I start this holiday-decorating season with an almost-clean slate. Not much dust, and very little mildew. (I'll explain later.)
Last year, I ruthlessly purged the Christmas bins. You know, those see-through plastic, hinged-lid thingies that seem to reproduce like bunnies in the basement, except there's so much stuff inside you can't actually see through them, and there are so many of them you've long since forgotten what you were storing where, let alone why.
The Great Purge of 2011 took place mostly because a very wet summer, capped by Hurricane Irene, had led to some damp-ish cardboard boxes of holiday cheer - some of which, I'm embarrassed to say, had white fluffy beards rivaling Santa's before we cleared them out and gave the basement walls several new coats of water-sealant paint.
With the boxes beyond salvation, I either had to toss or transfer what was inside. There was only so much room in the plastic bins, and I vowed I would not buy a single new container for this stuff. (OK, I did buy one.) And thus began the trashing.
Items disposed of:
One artificial Christmas tree, circa 1965, retrieved from my parents' garage and revived 2007 to 2009. (Hey, it was a recession.) R.I.P, ye olde Tannenbaum.
Yards and yards of weary silver tinsel garland, circa mid-1980s.

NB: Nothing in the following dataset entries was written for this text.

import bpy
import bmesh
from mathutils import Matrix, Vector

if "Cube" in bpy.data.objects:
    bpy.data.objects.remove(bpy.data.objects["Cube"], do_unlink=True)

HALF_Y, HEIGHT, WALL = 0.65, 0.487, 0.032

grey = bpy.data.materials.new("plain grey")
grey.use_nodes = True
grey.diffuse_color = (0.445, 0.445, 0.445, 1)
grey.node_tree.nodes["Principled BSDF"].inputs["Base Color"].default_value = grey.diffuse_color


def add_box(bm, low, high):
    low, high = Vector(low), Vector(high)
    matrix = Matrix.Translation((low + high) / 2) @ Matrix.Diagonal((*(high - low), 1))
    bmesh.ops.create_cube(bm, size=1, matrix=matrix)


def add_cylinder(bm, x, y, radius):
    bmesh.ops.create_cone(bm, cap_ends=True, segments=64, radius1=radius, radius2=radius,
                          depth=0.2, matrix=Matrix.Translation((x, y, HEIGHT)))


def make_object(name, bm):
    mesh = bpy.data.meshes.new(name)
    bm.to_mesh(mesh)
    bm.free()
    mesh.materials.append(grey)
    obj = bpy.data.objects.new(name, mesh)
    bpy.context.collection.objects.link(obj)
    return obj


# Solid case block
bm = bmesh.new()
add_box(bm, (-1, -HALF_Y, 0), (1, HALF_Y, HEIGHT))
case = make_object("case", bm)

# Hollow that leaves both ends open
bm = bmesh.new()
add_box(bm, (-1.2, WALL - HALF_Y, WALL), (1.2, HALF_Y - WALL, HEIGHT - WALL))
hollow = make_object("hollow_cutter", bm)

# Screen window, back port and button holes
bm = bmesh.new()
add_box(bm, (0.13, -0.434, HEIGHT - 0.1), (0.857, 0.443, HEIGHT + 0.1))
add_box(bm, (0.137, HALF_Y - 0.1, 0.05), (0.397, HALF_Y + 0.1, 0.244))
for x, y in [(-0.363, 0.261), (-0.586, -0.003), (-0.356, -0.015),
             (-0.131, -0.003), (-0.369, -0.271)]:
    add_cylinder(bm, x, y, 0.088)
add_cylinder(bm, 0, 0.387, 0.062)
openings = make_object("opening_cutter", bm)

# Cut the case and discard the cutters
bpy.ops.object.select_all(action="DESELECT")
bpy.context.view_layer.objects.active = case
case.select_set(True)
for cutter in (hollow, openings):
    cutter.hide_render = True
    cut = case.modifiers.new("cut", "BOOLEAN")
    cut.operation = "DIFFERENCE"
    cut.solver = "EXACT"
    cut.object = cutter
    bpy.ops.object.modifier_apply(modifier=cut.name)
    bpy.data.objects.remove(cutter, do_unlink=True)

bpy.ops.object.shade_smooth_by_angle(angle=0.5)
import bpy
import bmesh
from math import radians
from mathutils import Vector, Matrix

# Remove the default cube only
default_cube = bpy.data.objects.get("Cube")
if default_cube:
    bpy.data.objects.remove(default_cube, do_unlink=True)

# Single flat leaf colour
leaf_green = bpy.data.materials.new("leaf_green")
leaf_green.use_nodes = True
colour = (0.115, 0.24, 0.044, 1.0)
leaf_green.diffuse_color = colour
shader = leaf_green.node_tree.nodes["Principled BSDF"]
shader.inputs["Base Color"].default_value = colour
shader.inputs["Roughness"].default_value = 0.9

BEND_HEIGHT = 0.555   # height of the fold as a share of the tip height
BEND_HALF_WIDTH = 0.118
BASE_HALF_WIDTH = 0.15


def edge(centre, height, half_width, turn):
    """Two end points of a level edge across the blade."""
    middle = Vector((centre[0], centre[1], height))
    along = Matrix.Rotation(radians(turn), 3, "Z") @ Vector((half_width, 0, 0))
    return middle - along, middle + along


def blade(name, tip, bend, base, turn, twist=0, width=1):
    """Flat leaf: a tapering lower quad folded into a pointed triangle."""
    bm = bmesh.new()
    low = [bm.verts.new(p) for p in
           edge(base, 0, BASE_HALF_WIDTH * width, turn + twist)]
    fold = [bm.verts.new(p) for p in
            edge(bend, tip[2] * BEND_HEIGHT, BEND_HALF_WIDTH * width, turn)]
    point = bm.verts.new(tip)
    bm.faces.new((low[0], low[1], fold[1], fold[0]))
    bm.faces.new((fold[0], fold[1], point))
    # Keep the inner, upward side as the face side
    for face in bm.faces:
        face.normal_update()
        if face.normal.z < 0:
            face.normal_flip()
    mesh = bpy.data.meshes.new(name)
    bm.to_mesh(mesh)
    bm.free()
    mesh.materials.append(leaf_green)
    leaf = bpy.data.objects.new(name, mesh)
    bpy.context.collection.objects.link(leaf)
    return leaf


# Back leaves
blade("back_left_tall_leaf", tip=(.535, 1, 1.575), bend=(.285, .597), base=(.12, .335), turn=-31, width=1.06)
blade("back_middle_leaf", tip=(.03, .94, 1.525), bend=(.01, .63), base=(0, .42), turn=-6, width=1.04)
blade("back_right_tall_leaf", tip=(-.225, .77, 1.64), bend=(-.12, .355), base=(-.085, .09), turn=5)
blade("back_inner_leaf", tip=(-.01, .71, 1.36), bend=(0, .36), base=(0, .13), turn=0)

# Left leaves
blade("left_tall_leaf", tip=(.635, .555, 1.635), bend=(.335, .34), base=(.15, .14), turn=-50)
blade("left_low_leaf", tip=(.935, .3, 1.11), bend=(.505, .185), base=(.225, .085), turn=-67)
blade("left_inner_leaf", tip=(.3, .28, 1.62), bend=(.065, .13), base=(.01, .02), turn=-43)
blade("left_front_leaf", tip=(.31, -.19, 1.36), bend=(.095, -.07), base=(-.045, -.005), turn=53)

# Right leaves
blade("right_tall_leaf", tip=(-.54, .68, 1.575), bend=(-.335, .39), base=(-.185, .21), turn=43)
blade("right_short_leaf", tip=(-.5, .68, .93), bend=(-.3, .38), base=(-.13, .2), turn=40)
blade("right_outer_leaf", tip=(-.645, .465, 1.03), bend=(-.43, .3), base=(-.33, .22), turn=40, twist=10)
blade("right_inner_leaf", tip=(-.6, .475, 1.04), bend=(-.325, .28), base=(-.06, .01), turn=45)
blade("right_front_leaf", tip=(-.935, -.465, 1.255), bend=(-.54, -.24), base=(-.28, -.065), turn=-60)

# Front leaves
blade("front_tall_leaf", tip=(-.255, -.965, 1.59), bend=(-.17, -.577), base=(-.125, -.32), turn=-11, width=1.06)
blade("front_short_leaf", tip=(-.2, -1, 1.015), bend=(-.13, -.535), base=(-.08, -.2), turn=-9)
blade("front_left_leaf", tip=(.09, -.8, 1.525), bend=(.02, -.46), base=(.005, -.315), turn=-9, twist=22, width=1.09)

Assorted ceramic figures (Mr. and Mrs. Claus, Frosty), part of long-ago Boscov's giveaways.
Some Christmas stockings personalized with my first name (at least one of them misspelled) that had been sent to me with PR kits when I was Home & Design editor. No one else in the office wanted or needed them, obviously.
Lines of colored twinkle lights, their cords knotted beyond redemption.
A heap of paper and plastic bags used at some point to cushion fragile items, plus a tangle of bent ornament hooks, and a couple dozen balding fabric-covered ornaments (also mid-1980s vintage).
Much of this I had been keeping because I am, deep in my soul, a frugal person (though I do my part for America's consumer economy in other ways, I promise you). But mostly I kept it because my husband was not a Christmas person, and it seemed silly to add to what I had acquired before we met.
Reuse and recycle became my inadvertent mantra for 14 yuletides. Enough already.
Soon, I'll be unpacking last December's big buy, a 6-foot pre-lit Martha Stewart tree from Home Depot, and hanging some 2011-vintage glass orbs from its boughs. No doubt, I'll buy a few more between now and Dec. 25.
But also suspended from those branches will be a few dozen precious pieces the mildew didn't dare destroy for me, not in my parents' garage, not in my damp basement.
And at the top will be the angel I bought with my little boy two decades ago at a shop somewhere up near Williamsport. Her wings are a little shabby, but whose aren't?
I may have a cleaner holiday slate, but I haven't lost my holiday memory.